Check out other stories from the Latest News

Common DNA Variations May Be Largest Factor in Autism

By Shana R. Spindler, Ph.D. on July 22, 2014
common variations


Background: The list of autism-associated genes has grown dramatically as researchers identify more and more genetic risk factors. But are these autism-linked genetic variations more often inherited from parents or formed de novo in the child?


What's new: Common, inherited variations in DNA may be the largest cause of autism, according to a new study published in Nature Genetics. According to the researchers, a little over 50 percent of autism cases are from a combination of widespread genetic variations, which alone do not lead to autism, passed from parents to a child. In contrast, new DNA mutations in the child only account for 2.6 percent of autism cases.

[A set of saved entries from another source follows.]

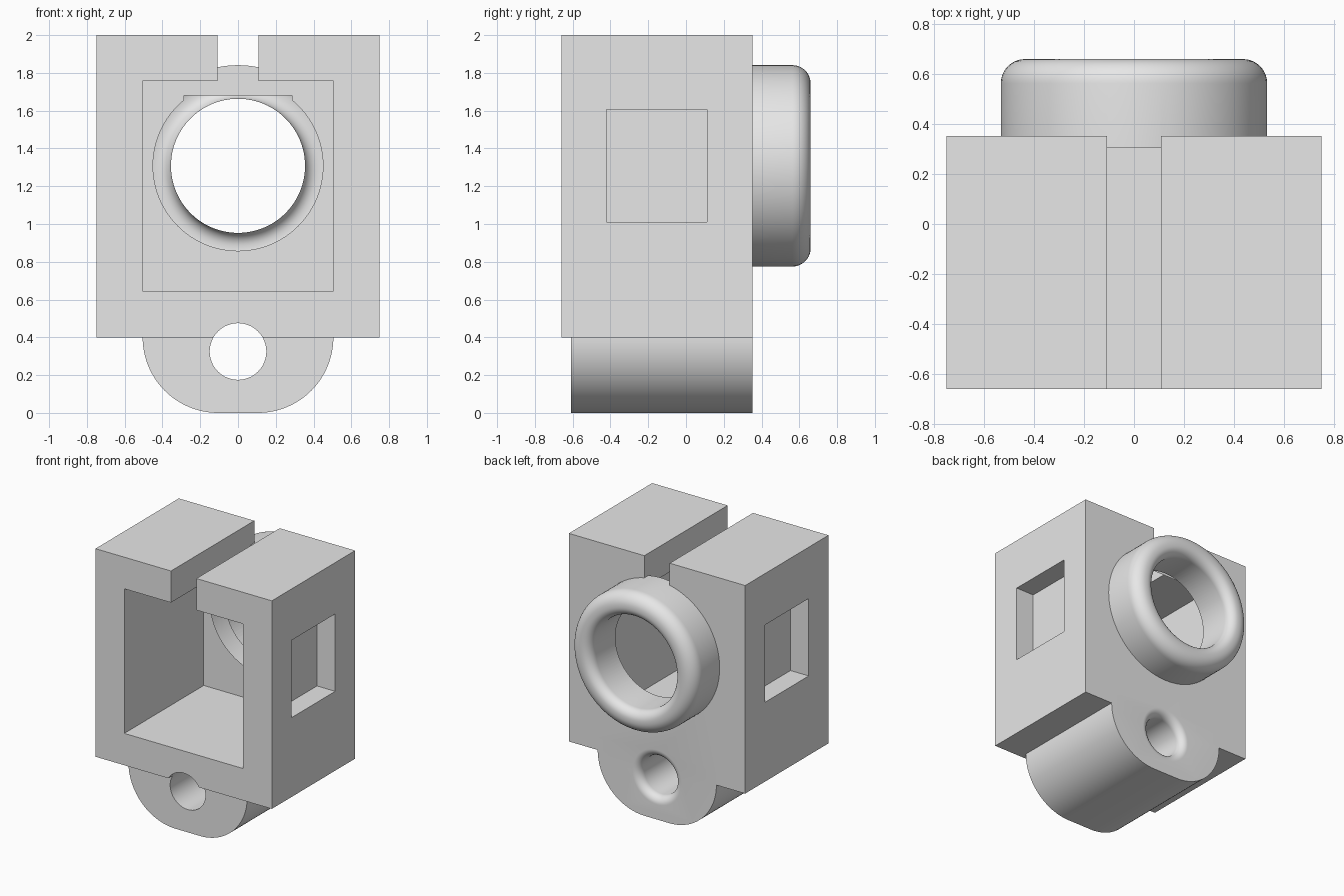
import bpy, bmesh, math
from math import sin, cos, pi
from mathutils import Matrix, Vector

old = bpy.data.objects.get("Cube")
if old:
    bpy.data.objects.remove(old, do_unlink=True)

BORE_Z = 1.308
LUG_HOLE_Z = 0.325

grey = bpy.data.materials.new("plain grey")
grey.use_nodes = True
grey.diffuse_color = (0.8, 0.8, 0.8, 1)
for node in grey.node_tree.nodes:
    if node.type == "BSDF_PRINCIPLED":
        node.inputs["Base Color"].default_value = (0.8, 0.8, 0.8, 1)


def finish(name, bm):
    bmesh.ops.recalc_face_normals(bm, faces=bm.faces[:])
    mesh = bpy.data.meshes.new(name)
    bm.to_mesh(mesh)
    bm.free()
    mesh.materials.append(grey)
    obj = bpy.data.objects.new(name, mesh)
    bpy.context.scene.collection.objects.link(obj)
    return obj


def box(name, x0, x1, y0, y1, z0, z1):
    bm = bmesh.new()
    bmesh.ops.create_cube(bm, size=1)
    size = Matrix.Diagonal((x1 - x0, y1 - y0, z1 - z0, 1))
    centre = Matrix.Translation(((x0 + x1) / 2, (y0 + y1) / 2, (z0 + z1) / 2))
    bmesh.ops.transform(bm, matrix=centre @ size, verts=bm.verts[:])
    return finish(name, bm)


def revolve(name, profile, z, steps=96):
    """Turn (radius, y) points about a front-to-back axis at height z."""
    bm = bmesh.new()
    verts = [bm.verts.new((r, y, z)) for r, y in profile]
    edges = [bm.edges.new(pair) for pair in zip(verts, verts[1:])]
    bmesh.ops.spin(bm, geom=verts + edges, cent=(0, 0, z), axis=(0, 1, 0),
                   angle=2 * pi, steps=steps)
    bmesh.ops.remove_doubles(bm, verts=bm.verts[:], dist=1e-5)
    return finish(name, bm)


def arc(r, y, radius, start, end, steps=10):
    """Quarter round of a profile, as (radius, y) points."""
    angles = [math.radians(start + (end - start) * i / steps) for i in range(steps + 1)]
    return [(r + radius * cos(a), y + radius * sin(a)) for a in angles]


def combine(target, tool, operation):
    mod = target.modifiers.new(operation.lower(), "BOOLEAN")
    mod.operation = operation
    mod.solver = "EXACT"
    mod.object = tool
    bpy.context.view_layer.objects.active = target
    bpy.ops.object.modifier_apply(modifier=mod.name)
    bpy.data.objects.remove(tool, do_unlink=True)


# Main housing with front cavity and top slot
housing = box("housing", -0.75, 0.75, -0.66, 0.352, 0.4, 2)
combine(housing, box("cavity", -0.505, 0.505, -0.8, 0.305, 0.645, 1.757), "DIFFERENCE")
combine(housing, box("top_slot", -0.108, 0.108, -0.8, 0.5, 1.7, 2.1), "DIFFERENCE")

# Blind rectangular recess in each side
for side in (-1, 1):
    xs = sorted((side * 0.595, side * 0.9))
    combine(housing, box("side_recess", *xs, -0.42, 0.11, 1.01, 1.605), "DIFFERENCE")

# Rounded mounting lug below
bm = bmesh.new()
outline = [(0.505, 0.5)]
outline += [(0.105 + 0.4 * cos(a), 0.4 - 0.4 * sin(a))
            for a in (pi / 2 * i / 24 for i in range(25))]
outline += [(-x, z) for x, z in reversed(outline)]
face = bm.faces.new([bm.verts.new((x, -0.61, z)) for x, z in outline])
swept = bmesh.ops.extrude_face_region(bm, geom=[face])
moved = [g for g in swept["geom"] if isinstance(g, bmesh.types.BMVert)]
bmesh.ops.translate(bm, verts=moved, vec=Vector((0, 0.962, 0)))
combine(housing, finish("lug", bm), "UNION")

# Round boss at the back
boss = [(0, 0.305), (0.533, 0.305)] + arc(0.436, 0.563, 0.097, 0, 90) + [(0, 0.66)]
combine(housing, revolve("boss", boss, BORE_Z), "UNION")

# Bore with a rounded rear mouth
bore = [(0, 0.2), (0.355, 0.2)] + arc(0.425, 0.59, 0.07, 180, 90) + [(0.425, 0.75), (0, 0.75)]
combine(housing, revolve("bore", bore, BORE_Z), "DIFFERENCE")

# Shallow seat around the bore, flattened and squared at the top
seat = [(0, 0.2), (0.45, 0.2)] + arc(0.45, 0.325, 0.02, 270, 180, 6) + [(0.43, 0.352), (0, 0.352)]
seat_cut = revolve("seat", seat, BORE_Z)
combine(seat_cut, box("seat_limit", -1, 1, 0, 1, 0.5, 1.68), "INTERSECT")
combine(seat_cut, box("seat_notch", -0.287, 0.287, 0.2, 0.352, 1.5, 1.68), "UNION")
combine(housing, seat_cut, "DIFFERENCE")

# Lug hole with a rounded rear mouth
hole = [(0, -0.8), (0.15, -0.8)] + arc(0.21, 0.292, 0.06, 180, 90) + [(0.21, 0.5), (0, 0.5)]
combine(housing, revolve("lug_hole", hole, LUG_HOLE_Z, 64), "DIFFERENCE")

# Smooth the round parts, keep the edges sharp
bpy.ops.object.select_all(action="DESELECT")
housing.select_set(True)
bpy.context.view_layer.objects.active = housing
bpy.ops.object.shade_smooth_by_angle(angle=math.radians(30))
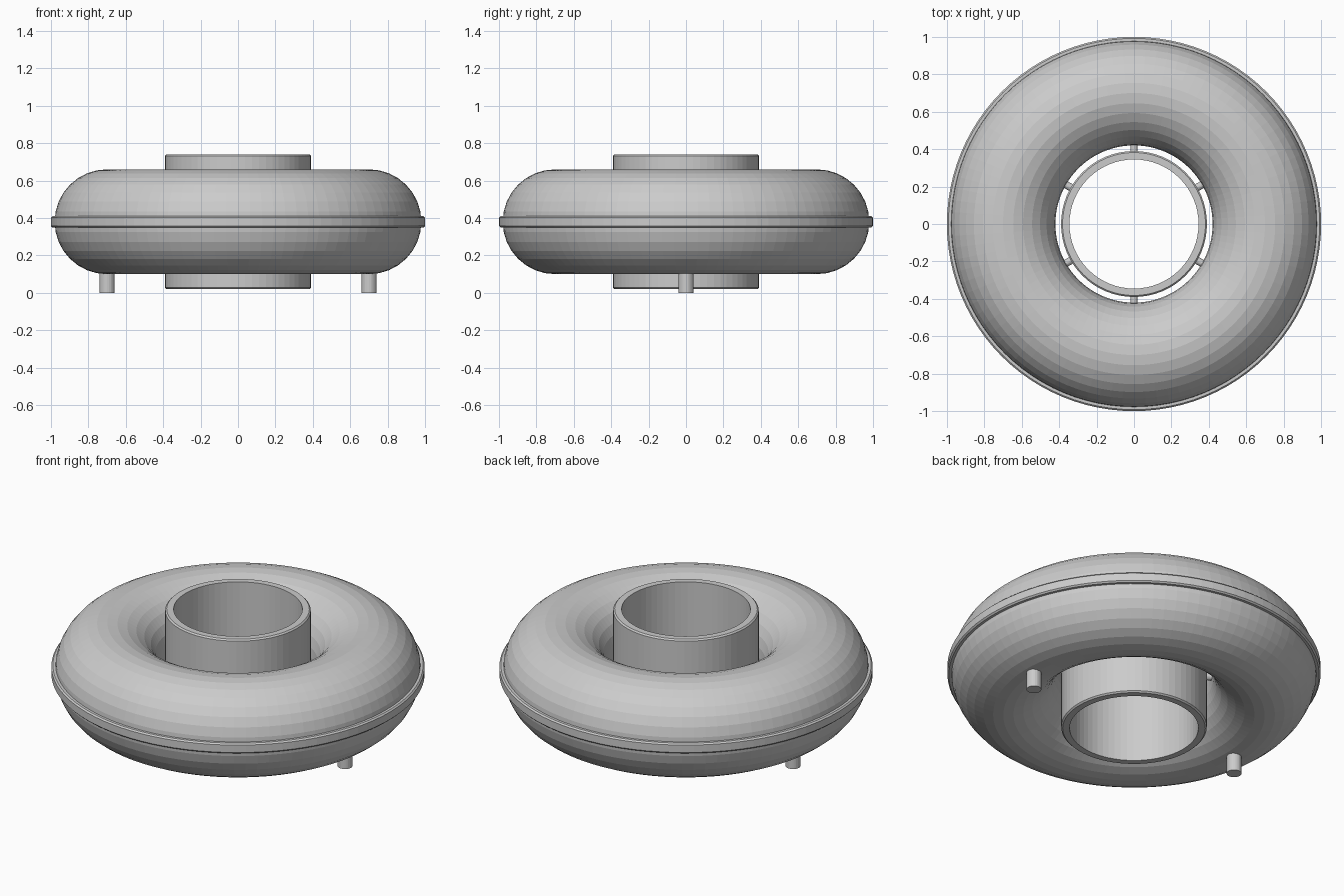
import bpy, bmesh, math
from mathutils import Matrix, Vector

cube = bpy.data.objects.get("Cube")
if cube:
    bpy.data.objects.remove(cube, do_unlink=True)

MID = 0.38          # height of the ring's centre plane
RING_R, RING_r = 0.70, 0.28

grey = bpy.data.materials.new("light_grey")
grey.use_nodes = True
grey.diffuse_color = (0.6, 0.6, 0.6, 1)
grey.node_tree.nodes["Principled BSDF"].inputs["Base Color"].default_value = (0.6, 0.6, 0.6, 1)


def finish(name, bm):
    bmesh.ops.recalc_face_normals(bm, faces=bm.faces)
    mesh = bpy.data.meshes.new(name)
    bm.to_mesh(mesh)
    bm.free()
    mesh.materials.append(grey)
    obj = bpy.data.objects.new(name, mesh)
    bpy.context.collection.objects.link(obj)
    return obj


def lathe(name, profile, segments):
    """Revolve a closed (radius, height) profile around z."""
    bm = bmesh.new()
    loops = []
    for i in range(segments):
        a = math.tau * i / segments
        loops.append([bm.verts.new((r * math.cos(a), r * math.sin(a), z)) for r, z in profile])
    n = len(profile)
    for i in range(segments):
        p, q = loops[i], loops[(i + 1) % segments]
        for j in range(n):
            k = (j + 1) % n
            bm.faces.new((p[j], q[j], q[k], p[k]))
    return finish(name, bm)


def rod(name, start, end, radius, segments):
    """Capped cylinder between two points."""
    start, end = Vector(start), Vector(end)
    axis = end - start
    turn = axis.to_track_quat('Z', 'Y').to_matrix().to_4x4()
    bm = bmesh.new()
    bmesh.ops.create_cone(bm, cap_ends=True, segments=segments, radius1=radius, radius2=radius,
                          depth=axis.length,
                          matrix=Matrix.Translation((start + end) / 2) @ turn)
    return finish(name, bm)


def collar(inner, outer, low, high, c):
    """Rectangular section with chamfered outer corners."""
    return [(inner, low), (outer - c, low), (outer, low + c),
            (outer, high - c), (outer - c, high), (inner, high)]


# Round ring body
section = [(RING_R + RING_r * math.cos(math.tau * i / 32),
            MID + RING_r * math.sin(math.tau * i / 32)) for i in range(32)]
lathe("ring_body", section, 96)

# Seam band around the outside
lathe("seam_band", collar(0.95, 1.0, MID - 0.03, MID + 0.03, 0.008), 96)

# Open central tube
lathe("centre_tube", collar(0.345, 0.39, 0.02, 0.74, 0.008), 64)

# Six spokes joining tube and ring
for i in range(6):
    a = math.radians(30 + 60 * i)
    d = Vector((math.cos(a), math.sin(a), 0))
    up = Vector((0, 0, MID))
    rod(f"spoke_{i + 1}", d * 0.37 + up, d * 0.46 + up, 0.02, 16)

# Two feet under the ring
for side, x in (("left", RING_R), ("right", -RING_R)):
    rod(f"{side}_foot", (x, 0, 0), (x, 0, 0.15), 0.04, 24)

Why it's important: This study highlights the complexity of common genetic variations underlying autism.

Help me understand :
Source(s) :